Erika reminded herself that all she had to do was get on this train, ride it out for fourteen stops, and then she’d be there.
As she walked, she heard the train approaching from behind her. It was a comforting noise, and one that only intensified her relief. Though she never took the subway, she loved it when they were regular. When they were on time.
She kept walking, wanting to make sure that she caught the subway in the very end car, where it would be the least crowded. The train creaked to a complete stop, and only then did she turn to enter it.

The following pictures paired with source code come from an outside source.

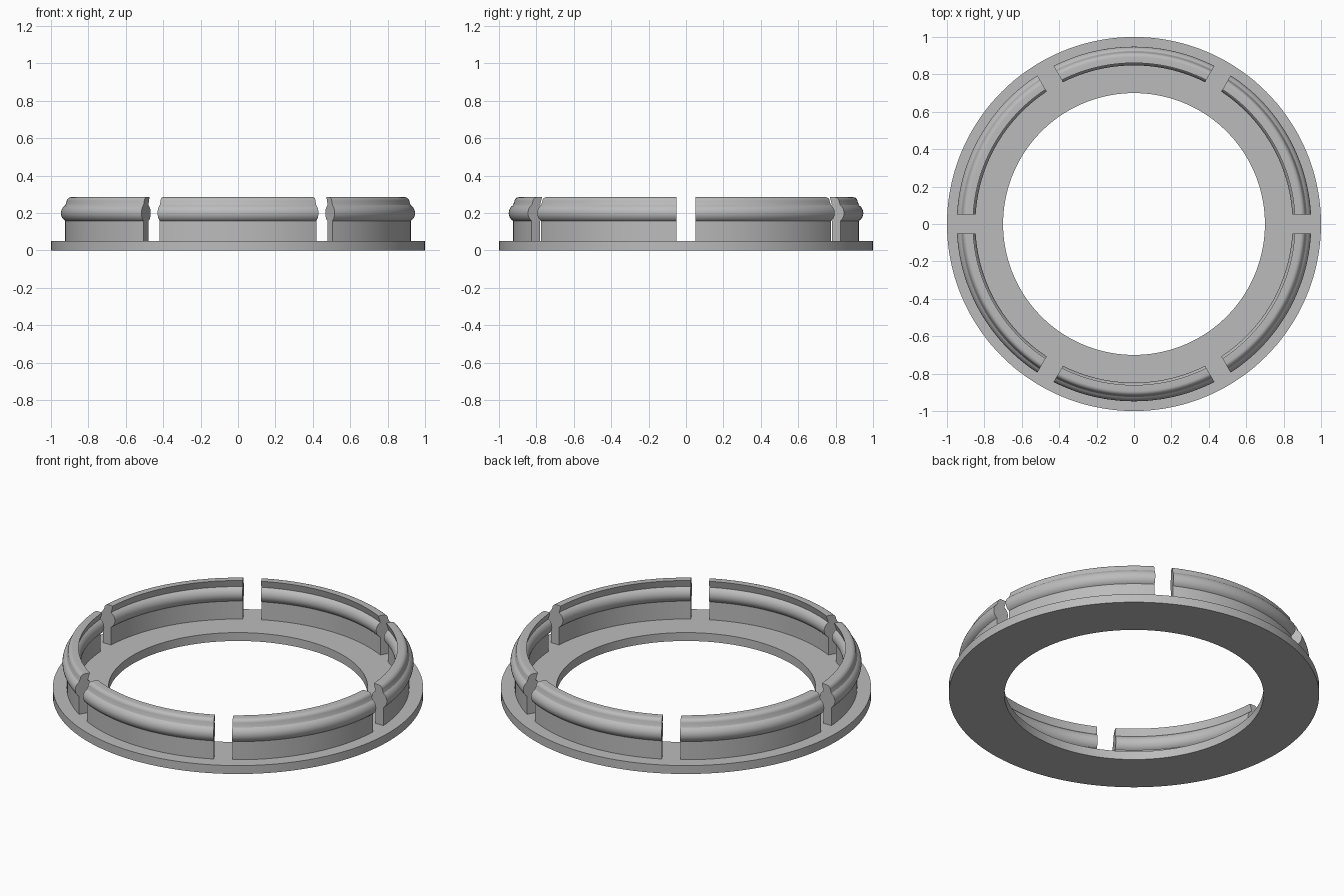
import bpy, bmesh, math

cube = bpy.data.objects.get("Cube")
if cube:
    bpy.data.objects.remove(cube, do_unlink=True)

grey = bpy.data.materials.new("plain grey")
grey.use_nodes = True
colour = (0.5, 0.5, 0.5, 1)
grey.diffuse_color = colour
grey.node_tree.nodes["Principled BSDF"].inputs["Base Color"].default_value = colour

GAP = 0.05  # half width of the slots between clips


def sweep(name, profile, steps, angle_range, closed):
    """Sweep a closed (radius, z) profile around the z axis."""
    bm = bmesh.new()
    rows = []
    for i in range(steps if closed else steps + 1):
        row = []
        for r, z in profile:
            start, end = angle_range(r)
            a = start + (end - start) * i / steps
            row.append(bm.verts.new((r * math.cos(a), r * math.sin(a), z)))
        rows.append(row)
    n = len(profile)
    for i in range(steps):
        a, b = rows[i], rows[(i + 1) % len(rows)]
        for j in range(n):
            k = (j + 1) % n
            bm.faces.new((a[j], b[j], b[k], a[k]))
    if not closed:
        bm.faces.new(rows[0])
        bm.faces.new(rows[-1])
    bmesh.ops.recalc_face_normals(bm, faces=bm.faces)
    mesh = bpy.data.meshes.new(name)
    bm.to_mesh(mesh)
    bm.free()
    mesh.materials.append(grey)
    ob = bpy.data.objects.new(name, mesh)
    bpy.context.collection.objects.link(ob)
    bpy.ops.object.select_all(action="DESELECT")
    ob.select_set(True)
    bpy.context.view_layer.objects.active = ob
    bpy.ops.object.shade_smooth_by_angle(angle=math.radians(30))
    return ob


def arc(cr, cz, rad, start, end, count):
    """Points along an arc in the (radius, z) plane, angles in degrees."""
    angles = [math.radians(start + (end - start) * i / count) for i in range(count + 1)]
    return [(cr + rad * math.cos(a), cz + rad * math.sin(a)) for a in angles]


# Flat base ring
sweep("base_ring", [(0.7, 0), (1, 0), (1, 0.05), (0.7, 0.05)],
      144, lambda r: (0, math.tau), True)

# Clip section: straight wall, round bead on both sides, inward leaning lip
clip = [(0.873, 0.045), (0.925, 0.045)]
clip += arc(0.898, 0.2, 0.05, -57, 57, 12)
clip += arc(0.893, 0.26, 0.025, 0, 90, 6)
clip += [(0.861, 0.285)]
clip += arc(0.898, 0.2, 0.05, 120, 240, 12)

# Six clips separated by parallel sided slots
for s in range(6):
    def span(r, s=s):
        trim = math.asin(GAP / r)
        return s * math.pi / 3 + trim, (s + 1) * math.pi / 3 - trim
    sweep(f"clip_{s + 1}", clip, 24, span, False)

The doors opened on an ocean of humanity. People pressed shoulder to shoulder, arm to arm, staring at anything and nothing. The train was far past capacity with a mass of human beings. Faces looked out towards her and around her, all with the same expression of ignorance. It was as if by pretending that they weren’t trapped in this space, they could somehow rise above it.
Erika felt sick.
She hoped someone would step off the train and make more space, but nobody did. To her astonishment, several people around her actually stepped onto the train car, somehow folding their bodies into the mass of people, finding space where Erika could see none.
An older man with a red face saw her and shuffled his feet a little, indicating a tiny quarter-foot wide square of space for her to occupy on the subway car.
Erika somehow found it in her to force her mouth to smile. She shook her head, in a brief, almost violent gesture.
The man shrugged, and reclaimed the space.
The doors slid closed, and Erika wondered how they didn’t cut anyone’s extremities off.
The sick, rolling feeling in her stomach was getting worse. It was as if someone had left a pot of water on the stove for too long.
The train slid away from the station.
Erika’s breathing slowed to a more manageable level. When she was confident she could breathe normally, she rushed as fast as she could for the exit to the subway, down the stairs, and onto the street.
Erika decided that she would run for the bus, and hope against hope that it got her there on time.